Task item: Every line of the listing below must be printed again exactly, apart from its pictures.

Supplied material:
____________

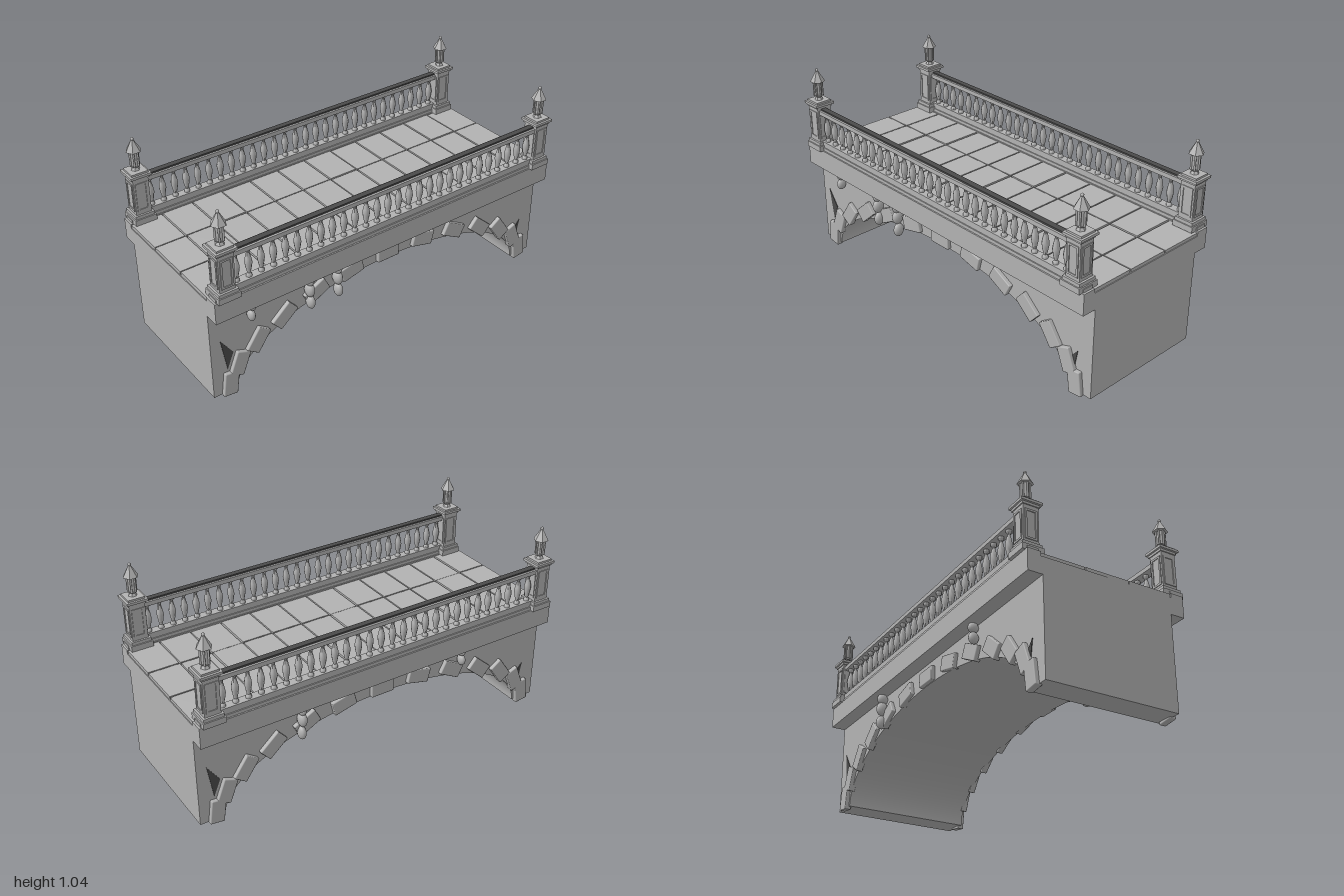
import * as THREE from 'three';
import { toCreasedNormals } from 'three/addons/utils/BufferGeometryUtils.js';
import { RoundedBoxGeometry } from 'three/addons/geometries/RoundedBoxGeometry.js';

const stone = new THREE.MeshStandardMaterial({ color: 0xb2b2b2 });
stone.name = 'stone';
const dark = new THREE.MeshStandardMaterial({ color: 0x4a4a4a });
dark.name = 'dark stone';

function add(parent, name, geometry, x = 0, y = 0, z = 0, material = stone) {
  const mesh = new THREE.Mesh(geometry, material);
  mesh.name = name;
  mesh.position.set(x, y, z);
  parent.add(mesh);
  return mesh;
}

// Box given by its centre in x and z, and its bottom and top heights
function block(parent, name, w, d, y0, y1, x = 0, z = 0, material = stone) {
  return add(parent, name, new THREE.BoxGeometry(w, y1 - y0, d), x, (y0 + y1) / 2, z, material);
}

function lathe(points, sides) {
  const g = new THREE.LatheGeometry(points.map(([r, y]) => new THREE.Vector2(r, y)), sides);
  return toCreasedNormals(g, 0.7);
}

// Pier and vault body with an elliptical opening
function archBody() {
  const s = new THREE.Shape();
  s.moveTo(-1, 0.02);
  s.lineTo(-0.87, 0.02);
  s.absellipse(0, 0.02, 0.87, 0.365, Math.PI, 0, true);
  s.lineTo(1, 0.02);
  s.lineTo(1, 0.5);
  s.lineTo(-1, 0.5);
  s.closePath();
  const g = new THREE.ExtrudeGeometry(s, { depth: 0.68, bevelEnabled: false, curveSegments: 40 });
  g.translate(0, 0, -0.34).rotateY(Math.PI / 2);
  return toCreasedNormals(g, 0.4);
}

// Corner post with stepped base, framed panels, cap and lantern
function post(x, z) {
  const g = new THREE.Group();
  g.name = 'cornerPost';
  g.position.set(x, 0, z);
  block(g, 'postPlinth', 0.112, 0.112, 0.605, 0.635);
  block(g, 'postBase', 0.1, 0.1, 0.635, 0.652);
  block(g, 'postShaft', 0.08, 0.08, 0.652, 0.84);
  for (let i = 0; i < 4; i++) {
    const side = new THREE.Group();
    side.name = 'postPanelFrame';
    side.rotation.y = i * Math.PI / 2;
    for (const s of [-1, 1]) {
      block(side, 'frameStile', 0.01, 0.006, 0.67, 0.82, s * 0.026, 0.041);
      const y = s > 0 ? 0.81 : 0.67;
      block(side, 'frameRail', 0.044, 0.006, y, y + 0.01, 0, 0.041);
    }
    g.add(side);
  }
  block(g, 'capNeck', 0.09, 0.09, 0.84, 0.852);
  block(g, 'capSlab', 0.108, 0.108, 0.852, 0.865);
  block(g, 'capTop', 0.086, 0.086, 0.865, 0.875);
  // Lantern
  add(g, 'lanternFoot', lathe([[0, 0.872], [0.024, 0.872], [0.014, 0.888], [0.026, 0.898], [0, 0.898]], 6));
  add(g, 'lanternCore', new THREE.CylinderGeometry(0.02, 0.02, 0.08, 6), 0, 0.936, 0).material = stone;
  for (let i = 0; i < 6; i++) {
    const a = i * Math.PI / 3;
    add(g, 'lanternBar', new THREE.CylinderGeometry(0.005, 0.005, 0.08, 6),
      Math.sin(a) * 0.021, 0.936, Math.cos(a) * 0.021);
  }
  add(g, 'lanternRoof', lathe([[0, 0.973], [0.038, 0.975], [0.007, 1.03], [0, 1.03]], 6));
  add(g, 'finial', new THREE.SphereGeometry(0.008, 10, 8), 0, 1.036, 0);
  return g;
}

// One balustrade between two posts
function balustrade(x) {
  const g = new THREE.Group();
  g.name = 'balustrade';
  block(g, 'bottomRail', 0.045, 1.78, 0.62, 0.655, x);
  block(g, 'topRail', 0.052, 1.78, 0.806, 0.828, x);
  block(g, 'topRailStrip', 0.03, 1.78, 0.828, 0.836, x, 0, dark);
  const profile = lathe([[0, 0.65], [0.014, 0.65], [0.014, 0.664], [0.008, 0.674], [0.014, 0.702],
    [0.018, 0.728], [0.015, 0.75], [0.008, 0.78], [0.008, 0.788], [0.014, 0.796], [0.014, 0.81]], 10);
  const count = 28;
  for (let i = 0; i < count; i++) {
    add(g, 'baluster', profile, x, 0, -0.865 + 1.73 * i / (count - 1));
  }
  return g;
}

// Ring of tilted stones along the arch edge
function archStones(side) {
  const g = new THREE.Group();
  g.name = 'archStones';
  const geo = new RoundedBoxGeometry(0.035, 0.075, 0.127, 1, 0.005);
  for (let i = 0; i < 13; i++) {
    const t = 0.13 + (Math.PI - 0.26) * i / 12;
    const m = add(g, 'archStone', geo, side * 0.343, 0.02 + 0.405 * Math.sin(t), 0.92 * Math.cos(t));
    m.rotation.x = Math.PI / 2 - t;
  }
  return g;
}

// Hanging clump of rounded lumps
function clump(side, z, lumps) {
  const g = new THREE.Group();
  g.name = 'hangingClump';
  for (const [dz, y, r, h] of lumps) {
    const m = add(g, 'lump', new THREE.SphereGeometry(1, 14, 10), side * 0.366, y, z + dz);
    m.scale.set(r * 1.45, h, r);
  }
  return g;
}

export function createModel() {
  const bridge = new THREE.Group();
  bridge.name = 'stoneBridge';
  add(bridge, 'archBody', archBody());
  block(bridge, 'deckSlab', 0.83, 2, 0.498, 0.585);

  // Paving: three columns of twelve slabs
  const columns = [[-0.348, -0.121], [-0.115, 0.112], [0.118, 0.345]];
  for (let r = 0; r < 12; r++) {
    columns.forEach(([a, b], c) => {
      const top = 0.601 + ((r * 7 + c * 5) % 4) * 0.001;
      block(bridge, 'pavingSlab', b - a, 0.159, 0.58, top, (a + b) / 2, -1 + (r + 0.5) / 6);
    });
  }

  for (const side of [-1, 1]) {
    block(bridge, 'curb', 0.067, 2, 0.58, 0.607, side * 0.3815);
    block(bridge, 'curbTop', 0.056, 1.98, 0.607, 0.624, side * 0.38);
    bridge.add(balustrade(side * 0.38), archStones(side));
    for (const end of [-1, 1]) bridge.add(post(side * 0.375, end * 0.93));
  }

  const three = [[0, 0.475, 0.02, 0.03], [0, 0.42, 0.022, 0.038], [-0.004, 0.348, 0.02, 0.036]];
  const two = [[0, 0.478, 0.019, 0.026], [0.004, 0.425, 0.018, 0.03]];
  bridge.add(
    clump(1, 0.475, three), clump(1, 0.315, three), clump(1, 0.79, two),
    clump(1, -0.185, [[0, 0.49, 0.017, 0.022]]),
    clump(-1, -0.46, three), clump(-1, 0.47, two));

  // Dark chips in the pier faces: z, y corner triples
  const chips = [[[0.948, 0.33], [0.885, 0.24], [0.92, 0.155]], [[-0.88, 0.2], [-0.915, 0.24], [-0.9, 0.155]]];
  for (const side of [-1, 1]) {
    for (const chip of chips) {
      const shape = new THREE.Shape(chip.map(([z, y]) => new THREE.Vector2(-z * side, y)));
      const g = new THREE.ExtrudeGeometry(shape, { depth: 0.004, bevelEnabled: false });
      g.rotateY(Math.PI / 2);
      add(bridge, 'wallChip', g, side > 0 ? 0.339 : -0.343, 0, 0, dark);
    }
  }
  return bridge;
}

____________

Response below:
import * as THREE from 'three';
import { toCreasedNormals } from 'three/addons/utils/BufferGeometryUtils.js';
import { RoundedBoxGeometry } from 'three/addons/geometries/RoundedBoxGeometry.js';

const stone = new THREE.MeshStandardMaterial({ color: 0xb2b2b2 });
stone.name = 'stone';
const dark = new THREE.MeshStandardMaterial({ color: 0x4a4a4a });
dark.name = 'dark stone';

function add(parent, name, geometry, x = 0, y = 0, z = 0, material = stone) {
  const mesh = new THREE.Mesh(geometry, material);
  mesh.name = name;
  mesh.position.set(x, y, z);
  parent.add(mesh);
  return mesh;
}

// Box given by its centre in x and z, and its bottom and top heights
function block(parent, name, w, d, y0, y1, x = 0, z = 0, material = stone) {
  return add(parent, name, new THREE.BoxGeometry(w, y1 - y0, d), x, (y0 + y1) / 2, z, material);
}

function lathe(points, sides) {
  const g = new THREE.LatheGeometry(points.map(([r, y]) => new THREE.Vector2(r, y)), sides);
  return toCreasedNormals(g, 0.7);
}

// Pier and vault body with an elliptical opening
function archBody() {
  const s = new THREE.Shape();
  s.moveTo(-1, 0.02);
  s.lineTo(-0.87, 0.02);
  s.absellipse(0, 0.02, 0.87, 0.365, Math.PI, 0, true);
  s.lineTo(1, 0.02);
  s.lineTo(1, 0.5);
  s.lineTo(-1, 0.5);
  s.closePath();
  const g = new THREE.ExtrudeGeometry(s, { depth: 0.68, bevelEnabled: false, curveSegments: 40 });
  g.translate(0, 0, -0.34).rotateY(Math.PI / 2);
  return toCreasedNormals(g, 0.4);
}

// Corner post with stepped base, framed panels, cap and lantern
function post(x, z) {
  const g = new THREE.Group();
  g.name = 'cornerPost';
  g.position.set(x, 0, z);
  block(g, 'postPlinth', 0.112, 0.112, 0.605, 0.635);
  block(g, 'postBase', 0.1, 0.1, 0.635, 0.652);
  block(g, 'postShaft', 0.08, 0.08, 0.652, 0.84);
  for (let i = 0; i < 4; i++) {
    const side = new THREE.Group();
    side.name = 'postPanelFrame';
    side.rotation.y = i * Math.PI / 2;
    for (const s of [-1, 1]) {
      block(side, 'frameStile', 0.01, 0.006, 0.67, 0.82, s * 0.026, 0.041);
      const y = s > 0 ? 0.81 : 0.67;
      block(side, 'frameRail', 0.044, 0.006, y, y + 0.01, 0, 0.041);
    }
    g.add(side);
  }
  block(g, 'capNeck', 0.09, 0.09, 0.84, 0.852);
  block(g, 'capSlab', 0.108, 0.108, 0.852, 0.865);
  block(g, 'capTop', 0.086, 0.086, 0.865, 0.875);
  // Lantern
  add(g, 'lanternFoot', lathe([[0, 0.872], [0.024, 0.872], [0.014, 0.888], [0.026, 0.898], [0, 0.898]], 6));
  add(g, 'lanternCore', new THREE.CylinderGeometry(0.02, 0.02, 0.08, 6), 0, 0.936, 0).material = stone;
  for (let i = 0; i < 6; i++) {
    const a = i * Math.PI / 3;
    add(g, 'lanternBar', new THREE.CylinderGeometry(0.005, 0.005, 0.08, 6),
      Math.sin(a) * 0.021, 0.936, Math.cos(a) * 0.021);
  }
  add(g, 'lanternRoof', lathe([[0, 0.973], [0.038, 0.975], [0.007, 1.03], [0, 1.03]], 6));
  add(g, 'finial', new THREE.SphereGeometry(0.008, 10, 8), 0, 1.036, 0);
  return g;
}

// One balustrade between two posts
function balustrade(x) {
  const g = new THREE.Group();
  g.name = 'balustrade';
  block(g, 'bottomRail', 0.045, 1.78, 0.62, 0.655, x);
  block(g, 'topRail', 0.052, 1.78, 0.806, 0.828, x);
  block(g, 'topRailStrip', 0.03, 1.78, 0.828, 0.836, x, 0, dark);
  const profile = lathe([[0, 0.65], [0.014, 0.65], [0.014, 0.664], [0.008, 0.674], [0.014, 0.702],
    [0.018, 0.728], [0.015, 0.75], [0.008, 0.78], [0.008, 0.788], [0.014, 0.796], [0.014, 0.81]], 10);
  const count = 28;
  for (let i = 0; i < count; i++) {
    add(g, 'baluster', profile, x, 0, -0.865 + 1.73 * i / (count - 1));
  }
  return g;
}

// Ring of tilted stones along the arch edge
function archStones(side) {
  const g = new THREE.Group();
  g.name = 'archStones';
  const geo = new RoundedBoxGeometry(0.035, 0.075, 0.127, 1, 0.005);
  for (let i = 0; i < 13; i++) {
    const t = 0.13 + (Math.PI - 0.26) * i / 12;
    const m = add(g, 'archStone', geo, side * 0.343, 0.02 + 0.405 * Math.sin(t), 0.92 * Math.cos(t));
    m.rotation.x = Math.PI / 2 - t;
  }
  return g;
}

// Hanging clump of rounded lumps
function clump(side, z, lumps) {
  const g = new THREE.Group();
  g.name = 'hangingClump';
  for (const [dz, y, r, h] of lumps) {
    const m = add(g, 'lump', new THREE.SphereGeometry(1, 14, 10), side * 0.366, y, z + dz);
    m.scale.set(r * 1.45, h, r);
  }
  return g;
}

export function createModel() {
  const bridge = new THREE.Group();
  bridge.name = 'stoneBridge';
  add(bridge, 'archBody', archBody());
  block(bridge, 'deckSlab', 0.83, 2, 0.498, 0.585);

  // Paving: three columns of twelve slabs
  const columns = [[-0.348, -0.121], [-0.115, 0.112], [0.118, 0.345]];
  for (let r = 0; r < 12; r++) {
    columns.forEach(([a, b], c) => {
      const top = 0.601 + ((r * 7 + c * 5) % 4) * 0.001;
      block(bridge, 'pavingSlab', b - a, 0.159, 0.58, top, (a + b) / 2, -1 + (r + 0.5) / 6);
    });
  }

  for (const side of [-1, 1]) {
    block(bridge, 'curb', 0.067, 2, 0.58, 0.607, side * 0.3815);
    block(bridge, 'curbTop', 0.056, 1.98, 0.607, 0.624, side * 0.38);
    bridge.add(balustrade(side * 0.38), archStones(side));
    for (const end of [-1, 1]) bridge.add(post(side * 0.375, end * 0.93));
  }

  const three = [[0, 0.475, 0.02, 0.03], [0, 0.42, 0.022, 0.038], [-0.004, 0.348, 0.02, 0.036]];
  const two = [[0, 0.478, 0.019, 0.026], [0.004, 0.425, 0.018, 0.03]];
  bridge.add(
    clump(1, 0.475, three), clump(1, 0.315, three), clump(1, 0.79, two),
    clump(1, -0.185, [[0, 0.49, 0.017, 0.022]]),
    clump(-1, -0.46, three), clump(-1, 0.47, two));

  // Dark chips in the pier faces: z, y corner triples
  const chips = [[[0.948, 0.33], [0.885, 0.24], [0.92, 0.155]], [[-0.88, 0.2], [-0.915, 0.24], [-0.9, 0.155]]];
  for (const side of [-1, 1]) {
    for (const chip of chips) {
      const shape = new THREE.Shape(chip.map(([z, y]) => new THREE.Vector2(-z * side, y)));
      const g = new THREE.ExtrudeGeometry(shape, { depth: 0.004, bevelEnabled: false });
      g.rotateY(Math.PI / 2);
      add(bridge, 'wallChip', g, side > 0 ? 0.339 : -0.343, 0, 0, dark);
    }
  }
  return bridge;
}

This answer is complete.